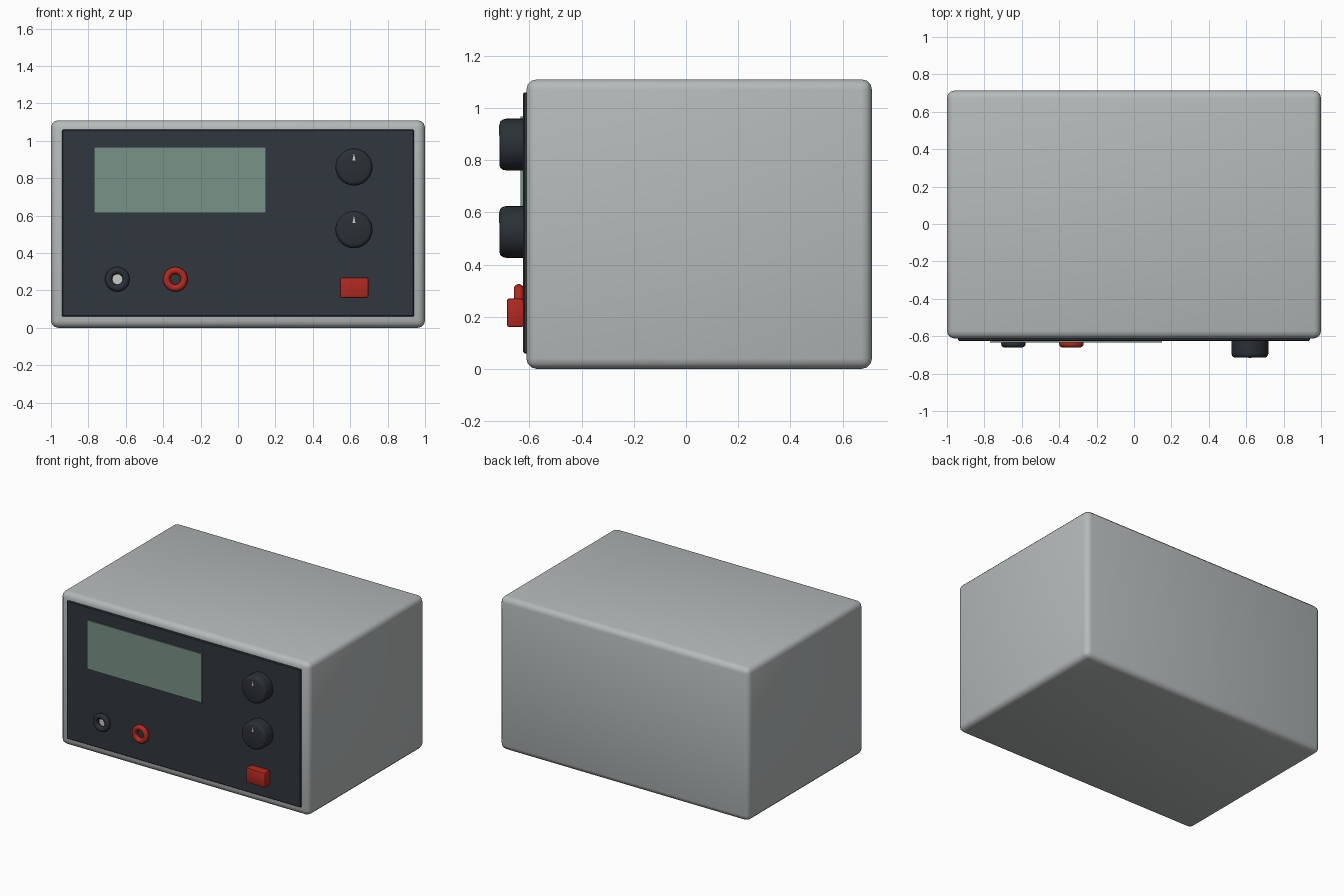
import bpy, bmesh, math
from mathutils import Matrix, Vector

if "Cube" in bpy.data.objects:
    bpy.data.objects.remove(bpy.data.objects["Cube"])


def material(name, r, g, b):
    m = bpy.data.materials.new(name)
    m.diffuse_color = (r, g, b, 1)
    m.use_nodes = True
    m.node_tree.nodes["Principled BSDF"].inputs["Base Color"].default_value = m.diffuse_color
    return m


CASE = material("case_grey", 0.46, 0.49, 0.49)
DARK = material("panel_dark", 0.030, 0.038, 0.047)
BLACK = material("knob_black", 0.024, 0.030, 0.037)
RED = material("red", 0.45, 0.022, 0.014)
GLASS = material("screen_green", 0.19, 0.29, 0.24)
LIGHT = material("light_metal", 0.62, 0.64, 0.64)


def finish(name, bm, mat):
    bmesh.ops.recalc_face_normals(bm, faces=bm.faces)
    me = bpy.data.meshes.new(name)
    bm.to_mesh(me)
    bm.free()
    ob = bpy.data.objects.new(name, me)
    bpy.context.collection.objects.link(ob)
    me.materials.append(mat)
    bpy.ops.object.select_all(action='DESELECT')
    ob.select_set(True)
    bpy.context.view_layer.objects.active = ob
    bpy.ops.object.shade_smooth_by_angle(angle=math.radians(32))
    return ob


def box(name, x, y, z, mat, bevel=0, segments=2):
    """Box from (min, max) ranges, optionally with rounded edges."""
    bm = bmesh.new()
    bmesh.ops.create_cube(bm, size=1)
    for v in bm.verts:
        v.co = Vector([(a + b) / 2 + c * (b - a) for c, (a, b) in zip(v.co, (x, y, z))])
    if bevel:
        bmesh.ops.bevel(bm, geom=bm.edges[:], offset=bevel, segments=segments,
                        profile=0.5, affect='EDGES')
    return finish(name, bm, mat)


def lathe(name, x, z, profile, mat, steps=40):
    """Turn (radius, y) points around an axis along y through (x, z)."""
    bm = bmesh.new()
    verts = [bm.verts.new((x + r, y, z)) for r, y in profile]
    edges = [bm.edges.new(p) for p in zip(verts, verts[1:])]
    bmesh.ops.spin(bm, geom=verts + edges, cent=(x, 0, z), axis=(0, 1, 0),
                   angle=math.tau, steps=steps)
    bmesh.ops.remove_doubles(bm, verts=bm.verts, dist=1e-5)
    return finish(name, bm, mat)


# Case, front panel and display
box("case", (-1, 1), (-0.612, 0.713), (0, 1.11), CASE, 0.04, 3)
box("front_panel", (-0.94, 0.94), (-0.625, -0.60), (0.06, 1.06), DARK, 0.005, 1)
box("display", (-0.77, 0.15), (-0.634, -0.62), (0.615, 0.968), GLASS)

# Two control knobs with raised pointers
knob = [(0, -0.715), (0.078, -0.715), (0.088, -0.712), (0.096, -0.703),
        (0.099, -0.69), (0.099, -0.62), (0, -0.62)]
for label, z in (("upper", 0.86), ("lower", 0.525)):
    lathe(label + "_knob", 0.62, z, knob, BLACK)
    bm = bmesh.new()
    outline = [(-0.008, 0.035), (0.008, 0.035), (0, 0.075)]
    front = bm.faces.new([bm.verts.new((0.62 + a, -0.7175, z + b)) for a, b in outline])
    out = bmesh.ops.extrude_face_region(bm, geom=[front])
    moved = [g for g in out["geom"] if isinstance(g, bmesh.types.BMVert)]
    bmesh.ops.translate(bm, verts=moved, vec=(0, 0.004, 0))
    finish(label + "_knob_pointer", bm, LIGHT)

# Output sockets: rounded rings around a recessed hole
R, r, yc = 0.0465, 0.019, -0.641
ring = [(R + r * math.cos(a), yc + r * math.sin(a))
        for a in [i * math.tau / 16 for i in range(17)]]
lathe("negative_socket", -0.645, 0.26, ring, BLACK)
lathe("positive_socket", -0.335, 0.26, ring, RED)
lathe("negative_socket_contact", -0.645, 0.26,
      [(0, -0.629), (0.028, -0.629), (0.028, -0.62), (0, -0.62)], LIGHT, 24)

# Power switch
box("power_switch", (0.545, 0.697), (-0.687, -0.622), (0.16, 0.27), RED, 0.010, 2)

-.-.-

= AIM OF THE TASK =
Copy each line from the records above that includes the string "data".

= ANSWER TO THE PROBLEM =
if "Cube" in bpy.data.objects:
    bpy.data.objects.remove(bpy.data.objects["Cube"])
    m = bpy.data.materials.new(name)
    me = bpy.data.meshes.new(name)
    ob = bpy.data.objects.new(name, me)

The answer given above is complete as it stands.